The United States’ credit rating could come under pressure if the government shuts down, Moody’s Investors Service cautioned Monday.
A shutdown would be “credit negative” for the US sovereign, according to a Moody’s note.
“While government debt service payments would not be impacted and a short-lived shutdown would be unlikely to disrupt the economy, it would underscore the weakness of US institutional and governance strength relative to other AAA-rated sovereigns that we have highlighted in recent years,” Moody’s wrote.
“In particular, it would demonstrate the significant constraints that intensifying political polarization put on fiscal policymaking at a time of declining fiscal strength, driven by widening fiscal deficits and deteriorating debt affordability.”
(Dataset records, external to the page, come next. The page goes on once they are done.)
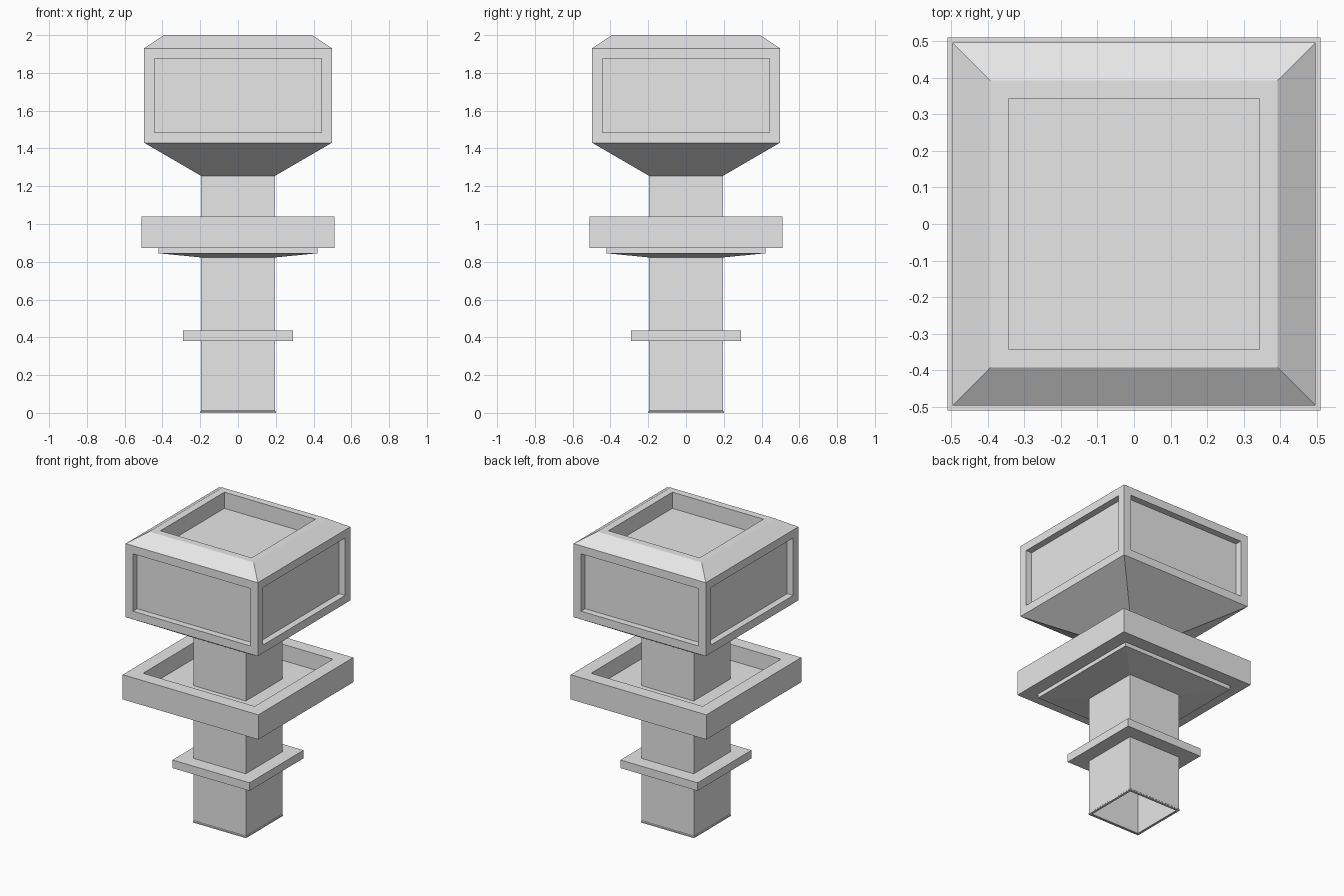
import bpy
import bmesh

if "Cube" in bpy.data.objects:
    bpy.data.objects.remove(bpy.data.objects["Cube"])

grey = bpy.data.materials.new("stone_grey")
grey.diffuse_color = (0.8, 0.8, 0.8, 1.0)
grey.use_nodes = True
grey.node_tree.nodes["Principled BSDF"].inputs["Base Color"].default_value = grey.diffuse_color


def square_loft(name, profile, cap_end=False, panel=None):
    """Sweep (half width, height) pairs round a square, flat shaded.
    panel = (z, border, depth) sinks a panel in the walls centred at z."""
    bm = bmesh.new()
    rings = [[bm.verts.new((sx * r, sy * r, z))
              for sx, sy in ((-1, -1), (1, -1), (1, 1), (-1, 1))]
             for r, z in profile]
    for a, b in zip(rings, rings[1:]):
        for i in range(4):
            j = (i + 1) % 4
            bm.faces.new((a[i], a[j], b[j], b[i]))
    if cap_end:
        bm.faces.new(rings[-1])
    bm.normal_update()
    if panel:
        z, border, depth = panel
        walls = [f for f in bm.faces if abs(f.normal.z) < 0.01
                 and abs(f.calc_center_median().z - z) < 0.01]
        bmesh.ops.inset_individual(bm, faces=walls, thickness=border,
                                   use_even_offset=True)
        bm.normal_update()
        sunk = bmesh.ops.extrude_discrete_faces(bm, faces=walls)["faces"]
        bm.normal_update()
        for f in sunk:
            bmesh.ops.translate(bm, verts=f.verts, vec=-depth * f.normal)
    bm.normal_update()
    mesh = bpy.data.meshes.new(name)
    bm.to_mesh(mesh)
    bm.free()
    mesh.materials.append(grey)
    obj = bpy.data.objects.new(name, mesh)
    bpy.context.collection.objects.link(obj)
    return obj


# Hollow square shaft with a thin lip at the open foot
square_loft("shaft", [(0.185, 0), (0.2, 0), (0.2, 0.008),
                      (0.196, 0.012), (0.196, 1.255)])

# Narrow lower collar
square_loft("lower_collar", [(0.196, 0.38), (0.29, 0.38),
                             (0.29, 0.435), (0.196, 0.435)])

# Balcony tray: tapered underside, slab, raised rim and sunken floor
square_loft("balcony", [(0.196, 0.823), (0.42, 0.845), (0.42, 0.872),
                        (0.51, 0.872), (0.51, 1.04), (0.42, 1.04),
                        (0.42, 0.93), (0.196, 0.93)])

# Flared head with sunken side panels, bevelled top and top recess
square_loft("head", [(0.196, 1.255), (0.497, 1.43), (0.497, 1.93),
                     (0.392, 2.0), (0.343, 2.0), (0.343, 1.89)],
            cap_end=True, panel=(1.68, 0.055, 0.045))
The federal government could shut down on October 1 if Congress is unable to pass a federal spending bill.
Moody’s is the only one of the three major credit rating agencies to assign the United States an outstanding rating of AAA. Standard and Poor’s downgraded the United States in 2011, following the debt ceiling standoff then. In August, Fitch Ratings knocked America’s credit rating down to AA+ after the most recent debt ceiling debate.
“Looking ahead, weaker fiscal policymaking that leads to persistently high fiscal deficits and higher than expected interest costs would put pressure on the US rating or outlook,” Moody’s wrote.
The economic impacts of a shutdown would be largely concentrated in areas that have a significant government presence, and the full effects would be wholly dependent upon how long it were to last, according to the note. Most of the economic impacts, especially on spending, would be temporary and reversed once the government reopens, Moody’s added.
“If it is short-lived, it would have minimal effect on the broader economy and our GDP growth forecasts,” Moody’s wrote. “The effect would be more pronounced if the shutdown was protracted and it impaired national business and consumer confidence or triggered an adverse reaction in financial markets.”
The most direct effect of a shutdown would be through lower government spending as well as reduced consumption from affected federal workers and government contractors, Moody’s noted.
It’s not the first time the government has been on the brink of a shutdown. The government shut down for 35 days, a record length, from December 2018 to January 2019 amid a congressional stalemate over funding for then-President Donald Trump’s border wall.
The effects of delayed paychecks and cut hours on federal workers as well as stalled contracts cost the economy an estimated $11 billion, the Congressional Budget Office reported.
A shutdown this time around could mean a $140 million-a-day hit to the US travel industry, according to the US Travel Association.
Additionally, a government shutdown could leave investors, economists and, most importantly, policymakers at the Federal Reserve, flying blind. The Bureau of Labor Statistics has said a shutdown would delay the release of crucial data on inflation and employment. That would force Fed officials to make major decisions on interest rates by relying on data produced in the private sector.
Source : CNN